Arrigoni, E., Del Re, M., Fidilio, L., Fogli, L., Danesi, R., & Di Paolo, A. (2017). Pharmacogenetic foundations of therapeutic efficacy and adverse events of statins. International Journal of Molecular Science, 18 (104), ijms18010104. (Level 2 evidence)

BlueCross BlueShield Association. Evidence Positioning System. (12:2019). Genetic testing for statin-induced myopathy (2.04.96). Retrieved August 19, 2020 from https://www.evidencepositioningsystem.com/. (17 articles and/or guidelines reviewed)

Canestaro, W., Austin, M., & Thummel, K. (2014). Genetic factors affecting statin concentrations and subsequent myopathy: a huGENet systematic review. Genetics in Medicine, 16 (11), 810-819. (Level 2 evidence)

Carr, D., O’Meara, H., Jorgensen, A., Campbell, J., Hobbs, M., McCann, G., et al. (2013). SLCO1B1 genetic variant associated with statin-induced myopathy: a proof-of-concept study using the clinical practice research datalink. Clinical Pharmacology & Therapeutics, 94 (6), 695-701. (Level 1 evidence)

Clinical Pharmacogenetics Implementation Consortium. (October, 2014). Guideline for SLCO1B1 and simvastatin-Induced myopathy: 2014 update. Retrieved August 19, 2020 from https://cpicpgx.org/guidelines/guideline-for-simvastatin-and-slco1b1/.

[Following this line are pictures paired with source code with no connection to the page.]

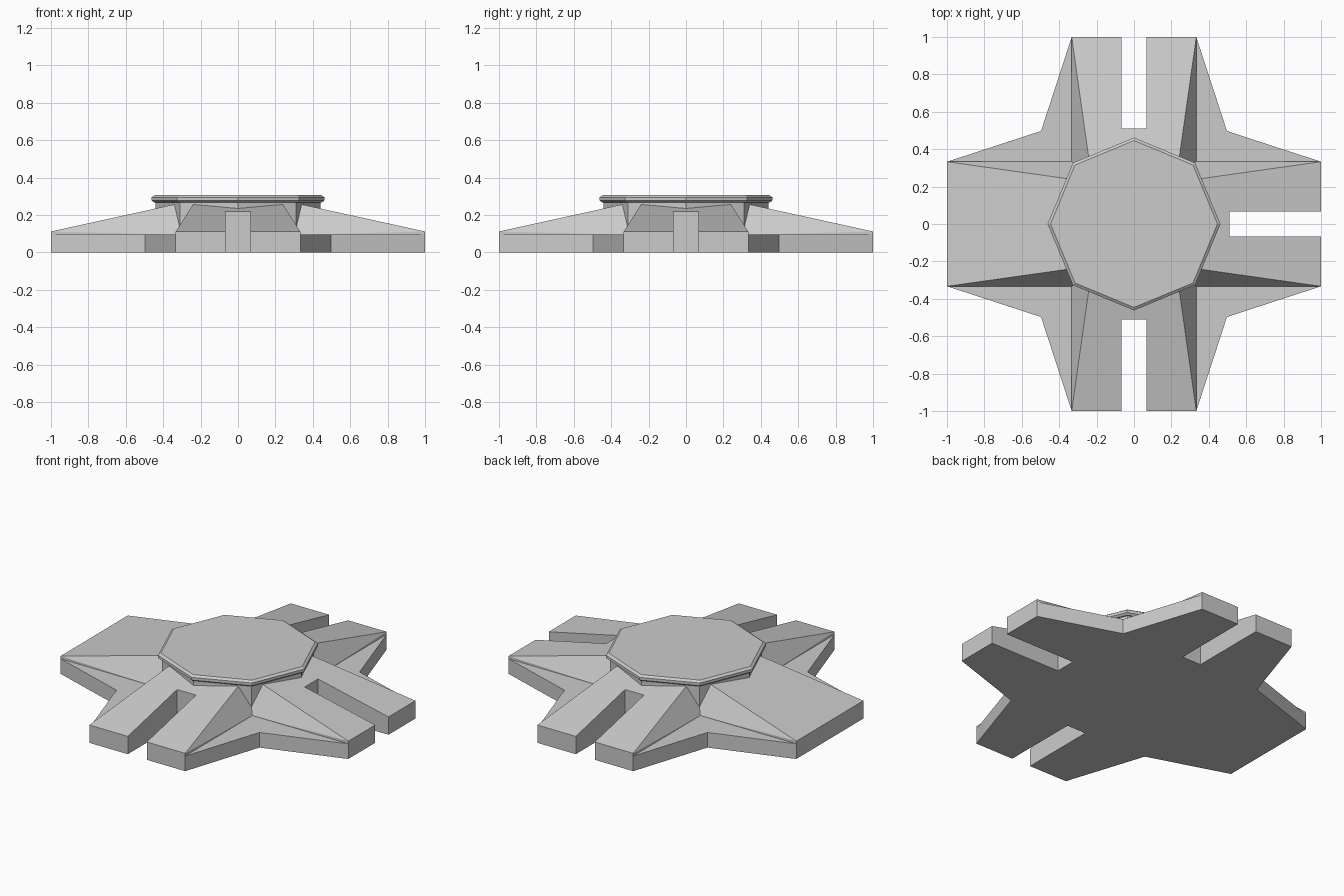
import bpy, bmesh
from math import sin, cos, pi
from mathutils import Matrix

if "Cube" in bpy.data.objects:
    bpy.data.objects.remove(bpy.data.objects["Cube"])


def make(name, bm):
    bmesh.ops.recalc_face_normals(bm, faces=bm.faces)
    me = bpy.data.meshes.new(name)
    bm.to_mesh(me)
    bm.free()
    ob = bpy.data.objects.new(name, me)
    bpy.context.scene.collection.objects.link(ob)
    return ob


def loft(name, rings):
    """Closed solid through stacked rings of equal vertex count."""
    bm = bmesh.new()
    vs = [[bm.verts.new(p) for p in r] for r in rings]
    n = len(rings[0])
    for a, b in zip(vs, vs[1:]):
        for i in range(n):
            j = (i + 1) % n
            bm.faces.new((a[i], a[j], b[j], b[i]))
    bm.faces.new(vs[0][::-1])
    bm.faces.new(vs[-1])
    return make(name, bm)


def hull(name, pts, angle):
    bm = bmesh.new()
    for p in pts:
        bm.verts.new(p)
    bmesh.ops.convex_hull(bm, input=bm.verts)
    bm.transform(Matrix.Rotation(angle, 4, 'Z'))
    return make(name, bm)


def octagon(r, z):
    return [(r * cos(i * pi / 4), r * sin(i * pi / 4), z) for i in range(8)]


def boolean(target, cutter, op):
    m = target.modifiers.new(cutter.name, 'BOOLEAN')
    m.object, m.operation, m.solver = cutter, op, 'EXACT'
    bpy.context.view_layer.objects.active = target
    bpy.ops.object.modifier_apply(modifier=m.name)
    bpy.data.objects.remove(cutter, do_unlink=True)


# Star-shaped base plate
outline = []
for k in range(4):
    c, s = round(cos(k * pi / 2)), round(sin(k * pi / 2))
    for x, y in ((1, -0.333), (1, 0.333), (0.497, 0.497)):
        outline.append((x * c - y * s, x * s + y * c))
base = loft("base", [[(x, y, z) for x, y in outline] for z in (0, 0.095)])

# Four sloping arms that narrow and rise toward the hub
for k in range(4):
    pts = []
    for s in (-1, 1):
        pts += [(1, s * 0.333, 0.02), (1, s * 0.333, 0.112),
                (0.28, s * 0.333, 0.02), (0.28, s * 0.333, 0.094),
                (0.28, s * 0.2315, 0.270)]
    boolean(base, hull("arm", pts, k * pi / 2), 'UNION')

# Octagonal neck under the cap
boolean(base, loft("neck", [octagon(0.44, 0.05), octagon(0.44, 0.275)]), 'UNION')

# Slot in each arm, open at the tip
for k in range(4):
    pts = [(x, y, z) for x in (0.51, 1.2) for y in (-0.066, 0.066) for z in (-0.2, 0.5)]
    boolean(base, hull("slot", pts, k * pi / 2), 'DIFFERENCE')

# Chamfered octagonal cap
loft("cap", [octagon(0.448, 0.268), octagon(0.462, 0.278),
             octagon(0.462, 0.295), octagon(0.446, 0.306)])
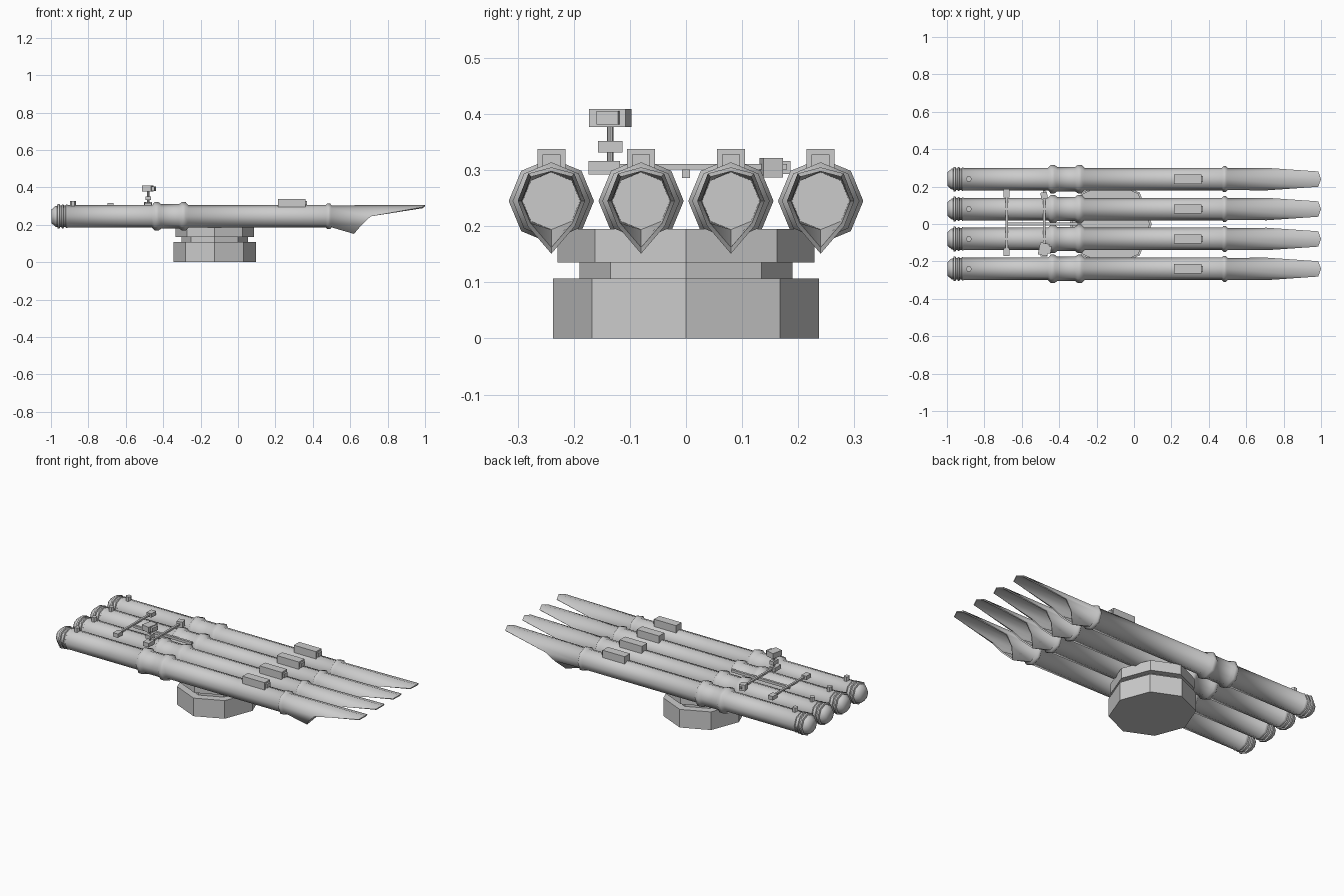
import bpy, bmesh, math
from mathutils import Matrix

if "Cube" in bpy.data.objects:
    bpy.data.objects.remove(bpy.data.objects["Cube"])

ZC = 0.245                      # height of the tube axes
TUBE_Y = (-0.24, -0.08, 0.08, 0.24)


def finish(name, bm, smooth=False):
    bmesh.ops.recalc_face_normals(bm, faces=bm.faces)
    me = bpy.data.meshes.new(name)
    bm.to_mesh(me)
    bm.free()
    ob = bpy.data.objects.new(name, me)
    bpy.context.collection.objects.link(ob)
    if smooth:
        bpy.ops.object.select_all(action='DESELECT')
        ob.select_set(True)
        bpy.context.view_layer.objects.active = ob
        bpy.ops.object.shade_smooth_by_angle(angle=math.radians(52))
    return ob


def box(name, x0, x1, y0, y1, z0, z1, turn=0):
    bm = bmesh.new()
    bmesh.ops.create_cube(bm, size=1)
    bmesh.ops.scale(bm, vec=(x1 - x0, y1 - y0, z1 - z0), verts=bm.verts)
    ob = finish(name, bm)
    ob.location = ((x0 + x1) / 2, (y0 + y1) / 2, (z0 + z1) / 2)
    ob.rotation_euler.z = math.radians(turn)
    return ob


def prism(name, cx, cy, rx, ry, z0, z1, sides=8):
    bm = bmesh.new()
    bmesh.ops.create_cone(bm, cap_ends=True, segments=sides, radius1=1, radius2=1, depth=1,
                          matrix=Matrix.Rotation(math.pi / 2, 4, 'Z'))
    bmesh.ops.scale(bm, vec=(rx, ry, z1 - z0), verts=bm.verts)
    ob = finish(name, bm)
    ob.location = (cx, cy, (z0 + z1) / 2)
    return ob


# Turntable base
prism("base_lower", -0.125, 0, 0.22, 0.237, 0, 0.107)
prism("base_neck", -0.125, 0, 0.178, 0.19, 0.105, 0.137)
prism("base_upper", -0.125, 0, 0.21, 0.229, 0.135, 0.195)

# Tube outline: (x, radius) from rounded breech to the muzzle collar
profile = [(-0.998, 0.036), (-0.975, 0.056),
           (-0.967, 0.056), (-0.964, 0.066), (-0.954, 0.066), (-0.951, 0.058),
           (-0.944, 0.058), (-0.941, 0.064), (-0.934, 0.064), (-0.931, 0.058),
           (-0.922, 0.058), (-0.919, 0.063), (-0.914, 0.063), (-0.911, 0.06),
           (-0.46, 0.06), (-0.445, 0.076), (-0.425, 0.076), (-0.41, 0.065),
           (-0.315, 0.065), (-0.30, 0.076), (-0.28, 0.076), (-0.265, 0.06),
           (0.47, 0.06), (0.478, 0.069), (0.492, 0.069), (0.50, 0.059)]

# Scooped muzzle lip: one (x, y, z) per octagon corner, z relative to the axis
half = [(0.62, 0, -0.094), (0.662, 0.042, -0.045), (0.71, 0.06, 0.0),
        (0.985, 0.041, 0.049), (1.0, 0, 0.06)]
lip = half + [(x, -y, z) for x, y, z in reversed(half[1:4])]


def tube(y0):
    bm = bmesh.new()

    def circle(x, r):
        pts = [(i - 2) * math.pi / 4 for i in range(8)]
        return [(x, r * math.cos(a), r * math.sin(a)) for a in pts]

    rings = [circle(x, r) for x, r in profile]
    rings.append(lip)
    rings.append([(x, y * 0.88, z * 0.88) for x, y, z in lip])
    rings.append(circle(0.56, 0.051))
    vs = [[bm.verts.new((x, y + y0, z + ZC)) for x, y, z in ring] for ring in rings]
    for a, b in zip(vs, vs[1:]):
        for i in range(8):
            j = (i + 1) % 8
            bm.faces.new((a[i], a[j], b[j], b[i]))
    bm.faces.new(vs[0])
    bm.faces.new(vs[-1])
    finish("launch_tube", bm, True)


for y in TUBE_Y:
    tube(y)
    prism("breech_knob", -0.883, y, 0.016, 0.016, 0.29, 0.326, 6)
    box("tube_box", 0.215, 0.36, y - 0.025, y + 0.025, 0.285, 0.338)
    box("tube_box_plug", 0.355, 0.37, y - 0.016, y + 0.016, 0.305, 0.328)

# Frame of thin rods bridging the inner tubes
for x in (-0.68, -0.48):
    box("cross_rod", x - 0.006, x + 0.006, -0.17, 0.18, 0.301, 0.311)
box("long_rod", -0.68, -0.30, -0.007, 0.007, 0.286, 0.301)
box("rod_clamp_left", -0.697, -0.665, -0.172, -0.128, 0.293, 0.316)
box("rod_clamp_right", -0.697, -0.665, 0.142, 0.186, 0.293, 0.316)
box("rod_grip", -0.498, -0.463, 0.134, 0.170, 0.287, 0.322, 12)

# Sight on its post
box("sight_foot", -0.50, -0.462, -0.174, -0.118, 0.292, 0.316)
prism("sight_post", -0.48, -0.135, 0.006, 0.006, 0.31, 0.38)
box("sight_joint", -0.494, -0.466, -0.157, -0.113, 0.331, 0.352)
box("sight_head", -0.508, -0.458, -0.168, -0.102, 0.377, 0.409, -12)
box("sight_lens", -0.47, -0.443, -0.157, -0.118, 0.381, 0.405, -12)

Ferrari, M., Guasti, L., Maresca, A., Mirabile, M., Contini, S., Grandi, A. M., et al. (2014). Association between statin-induced creatine kinase elevation and genetic polymorphisms in SLCO1B1, ABCB1 and ABCG2. European Journal of Clinical Pharmacology, 70 (5), 539-547. Abstract retrieved January 10, 2017 from PubMed database.

Talameh, J., & Kitzmiller, J. (2014). Pharmacogenetics of statin-induced myopathy: a focused review of the clinical translation of pharmacokinetic genetic variants. Journal of Pharmacogenomics & Pharmacoproteomics, 5 (2). (Level 2 evidence)

Tuteja, S., & Rader, D. (2018). SLCO1B1 and statin therapy - getting the gist of pharmacogenetic testing. Circulation: Genomic and Precision Medicine, 11:e002320. DOI: 10.1161. (Level 2 evidence)

ORIGINAL EFFECTIVE DATE:  12/14/2013

MOST RECENT REVIEW DATE:  10/22/2020

ID_BA

Policies included in the Medical Policy Manual are not intended to certify coverage availability. They are medical determinations about a particular technology, service, drug, etc. While a policy or technology may be medically necessary, it could be excluded in a member's benefit plan. Please check with the appropriate claims department to determine if the service in question is a covered service under a particular benefit plan. Use of the Medical Policy Manual is not intended to replace independent medical judgment for treatment of individuals. The content on this Web site is not intended to be a substitute for professional medical advice in any way. Always seek the advice of your physician or other qualified health care provider if you have questions regarding a medical condition or treatment.

This document has been classified as public information.